Directions for this task
Word for word, repeat all the entries below, but without the pictures.

Entries provided
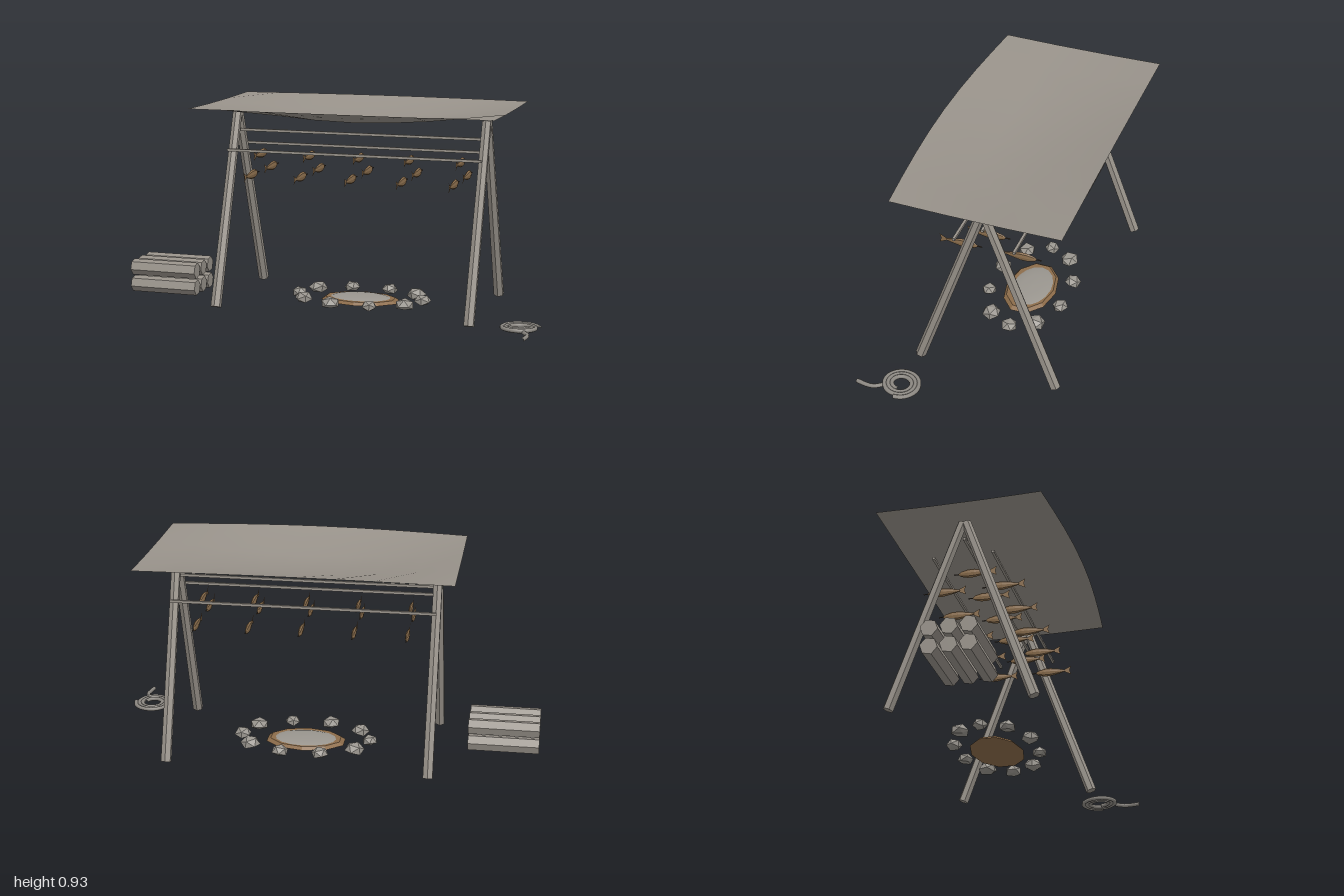
import * as THREE from 'three';

const mat = (name, color) => {
  const m = new THREE.MeshStandardMaterial({ color });
  m.name = name;
  return m;
};

// Give every face its own normal for a faceted look
function facet(geo) {
  const g = geo.index ? geo.toNonIndexed() : geo;
  g.computeVertexNormals();
  return g;
}

export function createModel() {
  const wood = mat('weathered wood', 0x98928a);
  const canvas = mat('grey canvas', 0x98928a);
  canvas.side = THREE.DoubleSide;
  const stone = mat('grey stone', 0x9a968f);
  const rope = mat('grey rope', 0x8e8a84);
  const earth = mat('brown earth', 0x8c6c4a);
  const fishSkin = mat('dried fish', 0x8a6d4c);
  fishSkin.side = THREE.DoubleSide;
  const dark = mat('dark snout', 0x4c4136);

  const root = new THREE.Group();
  root.name = 'fishDryingCamp';
  const add = (parent, name, geo, material, x = 0, y = 0, z = 0) => {
    const m = new THREE.Mesh(geo, material);
    m.name = name;
    m.position.set(x, y, z);
    parent.add(m);
    return m;
  };

  // Straight pole between two points
  function pole(name, a, b, rTop, rBottom, sides) {
    const from = new THREE.Vector3(...a), to = new THREE.Vector3(...b);
    const dir = to.clone().sub(from);
    const m = add(root, name, facet(new THREE.CylinderGeometry(rTop, rBottom, dir.length(), sides)), wood);
    m.position.copy(from).add(to).multiplyScalar(0.5);
    m.quaternion.setFromUnitVectors(new THREE.Vector3(0, 1, 0), dir.normalize());
  }

  // A-frame legs
  for (const x of [-0.52, 0.67]) {
    pole('frontLeg', [x, 0.01, 0.25], [x, 0.877, -0.054], 0.022, 0.025, 6);
    pole('backLeg', [x, 0.01, -0.39], [x, 0.877, -0.07], 0.022, 0.025, 6);
  }

  // Rails and the fish hung below each one
  const bodyGeo = facet(new THREE.LatheGeometry([
    [0, -0.086], [0.005, -0.085], [0.014, -0.05], [0.021, -0.012],
    [0.021, 0.018], [0.013, 0.048], [0, 0.064],
  ].map(p => new THREE.Vector2(...p)), 8));
  bodyGeo.rotateX(-Math.PI / 2).scale(0.45, 1, 1);
  bodyGeo.computeVertexNormals();
  const tailShape = new THREE.Shape([
    [-0.078, 0.004], [-0.078, -0.004], [-0.115, -0.022], [-0.108, 0], [-0.115, 0.022],
  ].map(p => new THREE.Vector2(...p)));
  const tailGeo = new THREE.ShapeGeometry(tailShape).rotateY(Math.PI / 2);
  const snoutGeo = new THREE.BoxGeometry(0.004, 0.004, 0.03);

  function fish(x, y, z) {
    const g = new THREE.Group();
    g.name = 'fish';
    g.position.set(x, y, z);
    add(g, 'fishBody', bodyGeo, fishSkin);
    add(g, 'fishTail', tailGeo, fishSkin);
    add(g, 'fishSnout', snoutGeo, dark, 0, 0, -0.066);
    root.add(g);
  }

  for (const [y, z] of [[0.795, -0.06], [0.715, 0.07], [0.715, -0.2]]) {
    add(root, 'rail', new THREE.BoxGeometry(1.2, 0.012, 0.012), wood, 0.075, y, z);
    for (let i = 0; i < 5; i++) fish(-0.4 + i * 0.239, y - 0.108, z);
  }

  // Sagging canopy
  const cols = 8, rows = 3;
  const cloth = new THREE.PlaneGeometry(1.4, 1, cols, rows).rotateX(-Math.PI / 2);
  const p = cloth.attributes.position;
  for (let i = 0; i < p.count; i++) {
    const bulge = Math.cos(Math.PI * p.getX(i) / 1.4);
    const t = p.getZ(i) + 0.5;
    const inner = t > 0.1 && t < 0.9;
    p.setY(i, inner ? 0.925 - 0.059 * bulge : 0.929 + 0.005 * bulge);
    p.setZ(i, -0.445 + t * (0.755 + 0.04 * bulge));
  }
  cloth.computeVertexNormals();
  add(root, 'canopy', cloth, canvas, 0.08);

  // Stacked firewood
  const logGeo = facet(new THREE.CylinderGeometry(0.038, 0.038, 0.325, 6));
  logGeo.rotateZ(Math.PI / 2).rotateX(0.2);
  for (const y of [0.056, 0.136])
    for (const z of [0.097, 0.015, -0.067]) add(root, 'log', logGeo, wood, -0.8375, y, z);

  // Fire pit: earth bed and a low mound of ash
  const bed = facet(new THREE.CylinderGeometry(0.17, 0.19, 0.014, 10));
  add(root, 'fireBed', bed.scale(1, 1, 0.64), earth, 0.08, 0.021, -0.065);
  const ash = new THREE.LatheGeometry([
    [0.145, 0], [0.12, 0.006], [0.07, 0.01], [0, 0.011],
  ].map(q => new THREE.Vector2(...q)), 16);
  add(root, 'ash', ash.scale(1, 1, 0.64), stone, 0.08, 0.0275, -0.07);

  // Ring of flat-bottomed stones
  for (let i = 0; i < 10; i++) {
    const a = i * Math.PI / 5;
    const size = 0.04 + 0.005 * Math.sin(i * 2.3);
    const rock = new THREE.IcosahedronGeometry(size, 0).rotateY(i * 1.7).rotateZ(0.35 * Math.sin(i * 3.1));
    rock.scale(1.05, 0.8, 1);
    const q = rock.attributes.position;
    for (let k = 0; k < q.count; k++) q.setY(k, Math.max(q.getY(k), -0.015));
    add(root, 'stone', facet(rock), stone, 0.08 + 0.3 * Math.cos(a), 0.03, -0.065 + 0.185 * Math.sin(a));
  }

  // Coiled rope with a loose end
  const coil = [];
  for (let i = 0; i <= 48; i++) {
    const a = i / 48 * Math.PI * 6, r = 0.036 + 0.05 * i / 48;
    coil.push(new THREE.Vector3(r * Math.cos(a), 0.003 * Math.sin(a), r * Math.sin(a)));
  }
  add(root, 'ropeCoil', new THREE.TubeGeometry(new THREE.CatmullRomCurve3(coil), 90, 0.01, 6),
    rope, 0.895, 0.024, 0.25);
  const end = [[0.03, 0, 0.07], [0.052, -0.001, 0.105], [0.054, -0.002, 0.14], [0.045, -0.002, 0.19]];
  add(root, 'ropeEnd', new THREE.TubeGeometry(
    new THREE.CatmullRomCurve3(end.map(v => new THREE.Vector3(...v))), 8, 0.01, 6), rope, 0.895, 0.022, 0.25);

  return root;
}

Exercise response
import * as THREE from 'three';

const mat = (name, color) => {
  const m = new THREE.MeshStandardMaterial({ color });
  m.name = name;
  return m;
};

// Give every face its own normal for a faceted look
function facet(geo) {
  const g = geo.index ? geo.toNonIndexed() : geo;
  g.computeVertexNormals();
  return g;
}

export function createModel() {
  const wood = mat('weathered wood', 0x98928a);
  const canvas = mat('grey canvas', 0x98928a);
  canvas.side = THREE.DoubleSide;
  const stone = mat('grey stone', 0x9a968f);
  const rope = mat('grey rope', 0x8e8a84);
  const earth = mat('brown earth', 0x8c6c4a);
  const fishSkin = mat('dried fish', 0x8a6d4c);
  fishSkin.side = THREE.DoubleSide;
  const dark = mat('dark snout', 0x4c4136);

  const root = new THREE.Group();
  root.name = 'fishDryingCamp';
  const add = (parent, name, geo, material, x = 0, y = 0, z = 0) => {
    const m = new THREE.Mesh(geo, material);
    m.name = name;
    m.position.set(x, y, z);
    parent.add(m);
    return m;
  };

  // Straight pole between two points
  function pole(name, a, b, rTop, rBottom, sides) {
    const from = new THREE.Vector3(...a), to = new THREE.Vector3(...b);
    const dir = to.clone().sub(from);
    const m = add(root, name, facet(new THREE.CylinderGeometry(rTop, rBottom, dir.length(), sides)), wood);
    m.position.copy(from).add(to).multiplyScalar(0.5);
    m.quaternion.setFromUnitVectors(new THREE.Vector3(0, 1, 0), dir.normalize());
  }

  // A-frame legs
  for (const x of [-0.52, 0.67]) {
    pole('frontLeg', [x, 0.01, 0.25], [x, 0.877, -0.054], 0.022, 0.025, 6);
    pole('backLeg', [x, 0.01, -0.39], [x, 0.877, -0.07], 0.022, 0.025, 6);
  }

  // Rails and the fish hung below each one
  const bodyGeo = facet(new THREE.LatheGeometry([
    [0, -0.086], [0.005, -0.085], [0.014, -0.05], [0.021, -0.012],
    [0.021, 0.018], [0.013, 0.048], [0, 0.064],
  ].map(p => new THREE.Vector2(...p)), 8));
  bodyGeo.rotateX(-Math.PI / 2).scale(0.45, 1, 1);
  bodyGeo.computeVertexNormals();
  const tailShape = new THREE.Shape([
    [-0.078, 0.004], [-0.078, -0.004], [-0.115, -0.022], [-0.108, 0], [-0.115, 0.022],
  ].map(p => new THREE.Vector2(...p)));
  const tailGeo = new THREE.ShapeGeometry(tailShape).rotateY(Math.PI / 2);
  const snoutGeo = new THREE.BoxGeometry(0.004, 0.004, 0.03);

  function fish(x, y, z) {
    const g = new THREE.Group();
    g.name = 'fish';
    g.position.set(x, y, z);
    add(g, 'fishBody', bodyGeo, fishSkin);
    add(g, 'fishTail', tailGeo, fishSkin);
    add(g, 'fishSnout', snoutGeo, dark, 0, 0, -0.066);
    root.add(g);
  }

  for (const [y, z] of [[0.795, -0.06], [0.715, 0.07], [0.715, -0.2]]) {
    add(root, 'rail', new THREE.BoxGeometry(1.2, 0.012, 0.012), wood, 0.075, y, z);
    for (let i = 0; i < 5; i++) fish(-0.4 + i * 0.239, y - 0.108, z);
  }

  // Sagging canopy
  const cols = 8, rows = 3;
  const cloth = new THREE.PlaneGeometry(1.4, 1, cols, rows).rotateX(-Math.PI / 2);
  const p = cloth.attributes.position;
  for (let i = 0; i < p.count; i++) {
    const bulge = Math.cos(Math.PI * p.getX(i) / 1.4);
    const t = p.getZ(i) + 0.5;
    const inner = t > 0.1 && t < 0.9;
    p.setY(i, inner ? 0.925 - 0.059 * bulge : 0.929 + 0.005 * bulge);
    p.setZ(i, -0.445 + t * (0.755 + 0.04 * bulge));
  }
  cloth.computeVertexNormals();
  add(root, 'canopy', cloth, canvas, 0.08);

  // Stacked firewood
  const logGeo = facet(new THREE.CylinderGeometry(0.038, 0.038, 0.325, 6));
  logGeo.rotateZ(Math.PI / 2).rotateX(0.2);
  for (const y of [0.056, 0.136])
    for (const z of [0.097, 0.015, -0.067]) add(root, 'log', logGeo, wood, -0.8375, y, z);

  // Fire pit: earth bed and a low mound of ash
  const bed = facet(new THREE.CylinderGeometry(0.17, 0.19, 0.014, 10));
  add(root, 'fireBed', bed.scale(1, 1, 0.64), earth, 0.08, 0.021, -0.065);
  const ash = new THREE.LatheGeometry([
    [0.145, 0], [0.12, 0.006], [0.07, 0.01], [0, 0.011],
  ].map(q => new THREE.Vector2(...q)), 16);
  add(root, 'ash', ash.scale(1, 1, 0.64), stone, 0.08, 0.0275, -0.07);

  // Ring of flat-bottomed stones
  for (let i = 0; i < 10; i++) {
    const a = i * Math.PI / 5;
    const size = 0.04 + 0.005 * Math.sin(i * 2.3);
    const rock = new THREE.IcosahedronGeometry(size, 0).rotateY(i * 1.7).rotateZ(0.35 * Math.sin(i * 3.1));
    rock.scale(1.05, 0.8, 1);
    const q = rock.attributes.position;
    for (let k = 0; k < q.count; k++) q.setY(k, Math.max(q.getY(k), -0.015));
    add(root, 'stone', facet(rock), stone, 0.08 + 0.3 * Math.cos(a), 0.03, -0.065 + 0.185 * Math.sin(a));
  }

  // Coiled rope with a loose end
  const coil = [];
  for (let i = 0; i <= 48; i++) {
    const a = i / 48 * Math.PI * 6, r = 0.036 + 0.05 * i / 48;
    coil.push(new THREE.Vector3(r * Math.cos(a), 0.003 * Math.sin(a), r * Math.sin(a)));
  }
  add(root, 'ropeCoil', new THREE.TubeGeometry(new THREE.CatmullRomCurve3(coil), 90, 0.01, 6),
    rope, 0.895, 0.024, 0.25);
  const end = [[0.03, 0, 0.07], [0.052, -0.001, 0.105], [0.054, -0.002, 0.14], [0.045, -0.002, 0.19]];
  add(root, 'ropeEnd', new THREE.TubeGeometry(
    new THREE.CatmullRomCurve3(end.map(v => new THREE.Vector3(...v))), 8, 0.01, 6), rope, 0.895, 0.022, 0.25);

  return root;
}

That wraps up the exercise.